The family saga series American Rust on Crave stars Jeff Daniels as Sherriff Del Harris of a forgotten, economically challenged town in rural Pennsylvania. He is in a tough spot as he has had dealings with just about everyone in the area as he’s known them all his life, but sometimes he must bring down the law. He’s in love with Grace (Maura Tierney) who is about to be evicted from her trailer with her son, the school’s popular football star and coach Billy (Alex Neustaedter). It’s fine till her violent, hard-drinking ex shows up. The town’s failing – an auction of homes, including Grace’ trailer, is blocked by rifle-toting citizens, but Sherriff Harris won’t move them along for the realtor – he stands with longtime citizens who have fallen on hard times. Meanwhile, the town’s sent reeling when a man is found murdered, Billy saves a friend who has attempted suicide under a frozen lake when Billy rebuffs him. There is much to consider in this grey place and a wedding celebration that recalls The Deer Hunter’s long-memory searing party, in the same vein. Backhills Noir, complicated relations, shared history and shocking revelations make this a winner.
Murdoch heads- your favourite detective series is back for, can you believe it, its 15th season. On Monday return to old Toronto and rejoin the cast of Murdoch Mysteries for another series of brainteasing, smart and always unique adventures with Canada’s leading solver of murder most foul, Det. William Murdoch played by Yannick Bisson. With their lives in danger, Murdoch searches for Anna Fulford and her son in Montreal in the first of two parts, to be continued Sept. 27, following the election. CBC and CBC Gem.
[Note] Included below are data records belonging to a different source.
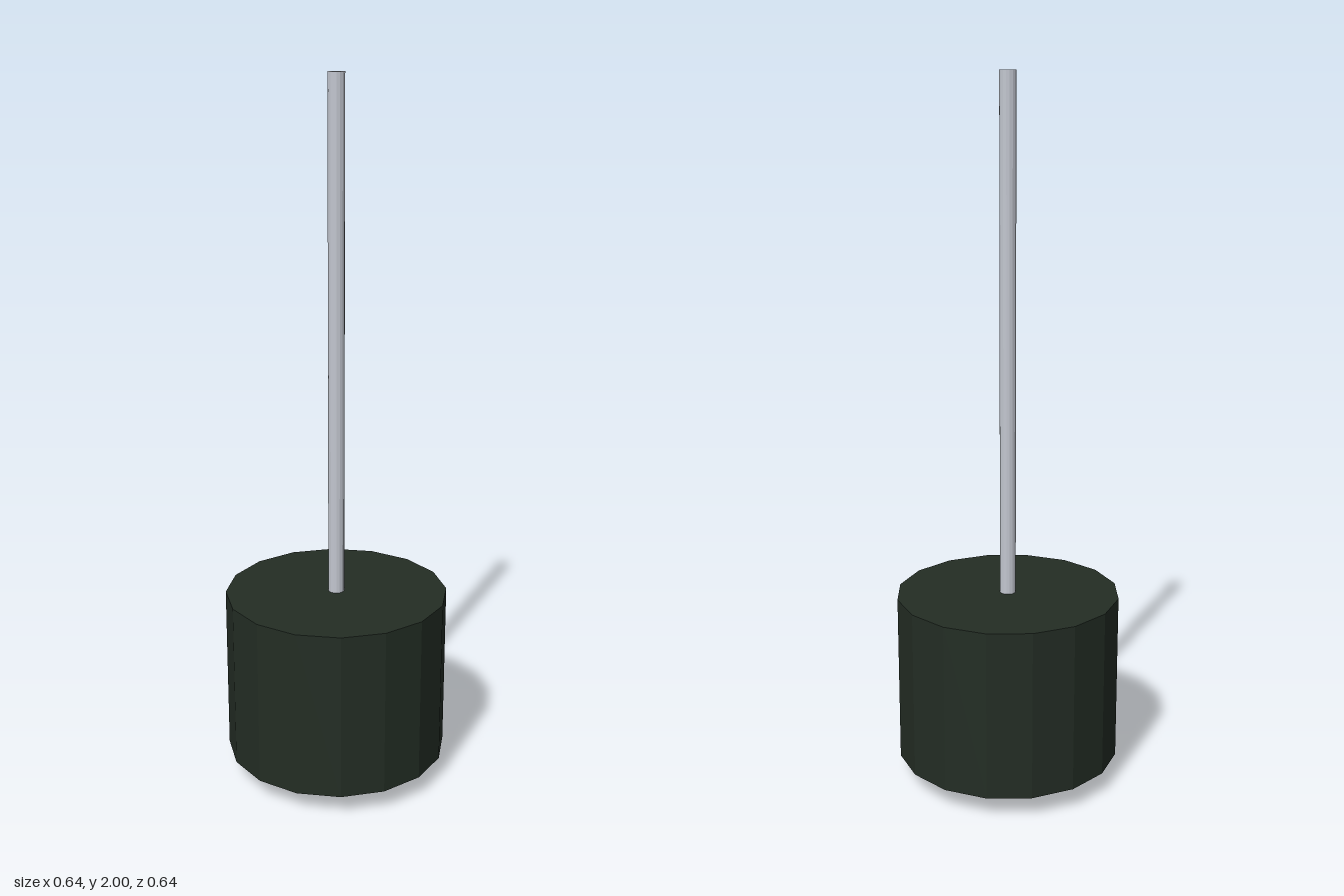
import * as THREE from 'three';

export function createModel() {
  const model = new THREE.Group();
  const darkGreen = new THREE.MeshStandardMaterial({ color: 0x232d24, flatShading: true });
  darkGreen.name = 'dark green';
  const paleSteel = new THREE.MeshStandardMaterial({ color: 0xc2c6cf, flatShading: true });
  paleSteel.name = 'pale steel';

  // Upright faceted cylinder spanning two heights
  function addCylinder(name, material, topRadius, bottomRadius, y0, y1, openTop = false) {
    const geometry = new THREE.CylinderGeometry(topRadius, bottomRadius, y1 - y0, 16, 1, openTop);
    const mesh = new THREE.Mesh(geometry, material);
    mesh.name = name;
    mesh.position.y = (y0 + y1) / 2;
    model.add(mesh);
    return mesh;
  }

  // Drum-shaped body: straight wall, tapered underside, closed top and bottom
  const profile = [[0, 0], [0.16, 0], [0.32, 0.065], [0.32, 0.55], [0, 0.55]];
  const body = new THREE.Mesh(
    new THREE.LatheGeometry(profile.map(([r, y]) => new THREE.Vector2(r, y)), 16),
    darkGreen
  );
  body.name = 'body';
  model.add(body);

  // Thin rod standing on the body
  addCylinder('rod', paleSteel, 0.023, 0.023, 0.54, 2);

  return model;
}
Also, the CBC has two 9/11 documentaries tonight and tomorrow, the 20th anniversary of the terrorist attacks on America. Tonight 9/11: Unfinished Business with Peter Mansbridge on CBC TV and CBC Gem, examines the shocking role the Saudi government played in the worst terrorist attack on US soil in its history. Go inside a group researching that question and the unwitting role the US government played. Peter Mansbridge speaks with retired government agents, the FBI and victims’ family members seeking truth and justice. Tomorrow night, the British doc Surviving 9/11 premieres on The Passionate Eye, at 8 p.m. follows thirteen people haunting every day since that day of infamy in a society that that chosen to move on. WE see the impossibility of moving on, of forgetting. Survivors, first responders and family members of victims take us through that day in real-time.